Data excerpts:
========================

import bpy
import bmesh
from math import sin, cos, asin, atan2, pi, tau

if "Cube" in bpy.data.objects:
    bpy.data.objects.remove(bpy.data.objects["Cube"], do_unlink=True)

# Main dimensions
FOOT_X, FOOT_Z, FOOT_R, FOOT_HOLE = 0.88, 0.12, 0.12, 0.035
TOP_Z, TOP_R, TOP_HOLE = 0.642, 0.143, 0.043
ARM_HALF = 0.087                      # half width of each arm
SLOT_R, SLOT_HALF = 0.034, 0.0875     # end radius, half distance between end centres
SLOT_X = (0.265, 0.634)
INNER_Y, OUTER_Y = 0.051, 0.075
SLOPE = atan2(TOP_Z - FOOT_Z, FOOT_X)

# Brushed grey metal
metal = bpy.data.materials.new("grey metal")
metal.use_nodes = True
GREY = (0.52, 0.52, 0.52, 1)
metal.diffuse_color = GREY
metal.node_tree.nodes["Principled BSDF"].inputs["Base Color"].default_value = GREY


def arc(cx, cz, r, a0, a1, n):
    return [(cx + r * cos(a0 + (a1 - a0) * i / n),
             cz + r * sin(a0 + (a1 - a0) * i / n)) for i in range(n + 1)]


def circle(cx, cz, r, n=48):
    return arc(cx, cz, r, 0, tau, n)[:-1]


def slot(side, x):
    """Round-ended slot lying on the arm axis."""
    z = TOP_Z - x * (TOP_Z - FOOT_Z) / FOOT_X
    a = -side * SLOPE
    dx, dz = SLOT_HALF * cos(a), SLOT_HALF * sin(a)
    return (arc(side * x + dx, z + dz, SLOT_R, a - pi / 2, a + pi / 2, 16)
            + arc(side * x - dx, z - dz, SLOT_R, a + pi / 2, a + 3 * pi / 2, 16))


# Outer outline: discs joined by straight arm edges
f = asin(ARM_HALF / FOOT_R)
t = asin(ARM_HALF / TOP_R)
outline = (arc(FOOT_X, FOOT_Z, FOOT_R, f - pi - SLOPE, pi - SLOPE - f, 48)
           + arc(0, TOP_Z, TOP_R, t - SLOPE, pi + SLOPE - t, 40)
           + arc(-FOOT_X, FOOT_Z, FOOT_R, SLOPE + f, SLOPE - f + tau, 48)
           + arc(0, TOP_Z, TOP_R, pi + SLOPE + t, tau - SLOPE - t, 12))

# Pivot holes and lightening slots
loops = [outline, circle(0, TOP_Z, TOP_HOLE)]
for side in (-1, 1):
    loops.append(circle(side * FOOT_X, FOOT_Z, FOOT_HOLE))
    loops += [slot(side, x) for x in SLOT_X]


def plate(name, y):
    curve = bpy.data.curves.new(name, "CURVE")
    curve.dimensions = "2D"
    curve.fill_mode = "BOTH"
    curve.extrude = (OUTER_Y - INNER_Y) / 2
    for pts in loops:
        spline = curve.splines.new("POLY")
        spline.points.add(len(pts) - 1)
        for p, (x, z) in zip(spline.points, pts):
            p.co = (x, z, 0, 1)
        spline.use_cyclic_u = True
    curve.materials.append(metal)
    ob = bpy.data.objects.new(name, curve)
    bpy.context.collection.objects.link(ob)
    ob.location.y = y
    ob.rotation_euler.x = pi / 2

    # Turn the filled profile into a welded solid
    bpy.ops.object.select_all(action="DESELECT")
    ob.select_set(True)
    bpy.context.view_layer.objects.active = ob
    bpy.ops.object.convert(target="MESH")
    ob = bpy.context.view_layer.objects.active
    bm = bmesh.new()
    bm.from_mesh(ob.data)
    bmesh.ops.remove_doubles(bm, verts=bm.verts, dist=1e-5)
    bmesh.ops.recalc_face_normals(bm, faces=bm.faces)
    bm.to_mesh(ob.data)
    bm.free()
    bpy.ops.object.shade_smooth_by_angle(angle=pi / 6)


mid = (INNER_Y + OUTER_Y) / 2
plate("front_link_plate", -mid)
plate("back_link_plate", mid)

========================

■ WHAT YOU ARE ASKED TO DO: When you retype the entries above, keep every line identical to the source.

■ REPLY:
import bpy
import bmesh
from math import sin, cos, asin, atan2, pi, tau

if "Cube" in bpy.data.objects:
    bpy.data.objects.remove(bpy.data.objects["Cube"], do_unlink=True)

# Main dimensions
FOOT_X, FOOT_Z, FOOT_R, FOOT_HOLE = 0.88, 0.12, 0.12, 0.035
TOP_Z, TOP_R, TOP_HOLE = 0.642, 0.143, 0.043
ARM_HALF = 0.087                      # half width of each arm
SLOT_R, SLOT_HALF = 0.034, 0.0875     # end radius, half distance between end centres
SLOT_X = (0.265, 0.634)
INNER_Y, OUTER_Y = 0.051, 0.075
SLOPE = atan2(TOP_Z - FOOT_Z, FOOT_X)

# Brushed grey metal
metal = bpy.data.materials.new("grey metal")
metal.use_nodes = True
GREY = (0.52, 0.52, 0.52, 1)
metal.diffuse_color = GREY
metal.node_tree.nodes["Principled BSDF"].inputs["Base Color"].default_value = GREY


def arc(cx, cz, r, a0, a1, n):
    return [(cx + r * cos(a0 + (a1 - a0) * i / n),
             cz + r * sin(a0 + (a1 - a0) * i / n)) for i in range(n + 1)]


def circle(cx, cz, r, n=48):
    return arc(cx, cz, r, 0, tau, n)[:-1]


def slot(side, x):
    """Round-ended slot lying on the arm axis."""
    z = TOP_Z - x * (TOP_Z - FOOT_Z) / FOOT_X
    a = -side * SLOPE
    dx, dz = SLOT_HALF * cos(a), SLOT_HALF * sin(a)
    return (arc(side * x + dx, z + dz, SLOT_R, a - pi / 2, a + pi / 2, 16)
            + arc(side * x - dx, z - dz, SLOT_R, a + pi / 2, a + 3 * pi / 2, 16))


# Outer outline: discs joined by straight arm edges
f = asin(ARM_HALF / FOOT_R)
t = asin(ARM_HALF / TOP_R)
outline = (arc(FOOT_X, FOOT_Z, FOOT_R, f - pi - SLOPE, pi - SLOPE - f, 48)
           + arc(0, TOP_Z, TOP_R, t - SLOPE, pi + SLOPE - t, 40)
           + arc(-FOOT_X, FOOT_Z, FOOT_R, SLOPE + f, SLOPE - f + tau, 48)
           + arc(0, TOP_Z, TOP_R, pi + SLOPE + t, tau - SLOPE - t, 12))

# Pivot holes and lightening slots
loops = [outline, circle(0, TOP_Z, TOP_HOLE)]
for side in (-1, 1):
    loops.append(circle(side * FOOT_X, FOOT_Z, FOOT_HOLE))
    loops += [slot(side, x) for x in SLOT_X]


def plate(name, y):
    curve = bpy.data.curves.new(name, "CURVE")
    curve.dimensions = "2D"
    curve.fill_mode = "BOTH"
    curve.extrude = (OUTER_Y - INNER_Y) / 2
    for pts in loops:
        spline = curve.splines.new("POLY")
        spline.points.add(len(pts) - 1)
        for p, (x, z) in zip(spline.points, pts):
            p.co = (x, z, 0, 1)
        spline.use_cyclic_u = True
    curve.materials.append(metal)
    ob = bpy.data.objects.new(name, curve)
    bpy.context.collection.objects.link(ob)
    ob.location.y = y
    ob.rotation_euler.x = pi / 2

    # Turn the filled profile into a welded solid
    bpy.ops.object.select_all(action="DESELECT")
    ob.select_set(True)
    bpy.context.view_layer.objects.active = ob
    bpy.ops.object.convert(target="MESH")
    ob = bpy.context.view_layer.objects.active
    bm = bmesh.new()
    bm.from_mesh(ob.data)
    bmesh.ops.remove_doubles(bm, verts=bm.verts, dist=1e-5)
    bmesh.ops.recalc_face_normals(bm, faces=bm.faces)
    bm.to_mesh(ob.data)
    bm.free()
    bpy.ops.object.shade_smooth_by_angle(angle=pi / 6)


mid = (INNER_Y + OUTER_Y) / 2
plate("front_link_plate", -mid)
plate("back_link_plate", mid)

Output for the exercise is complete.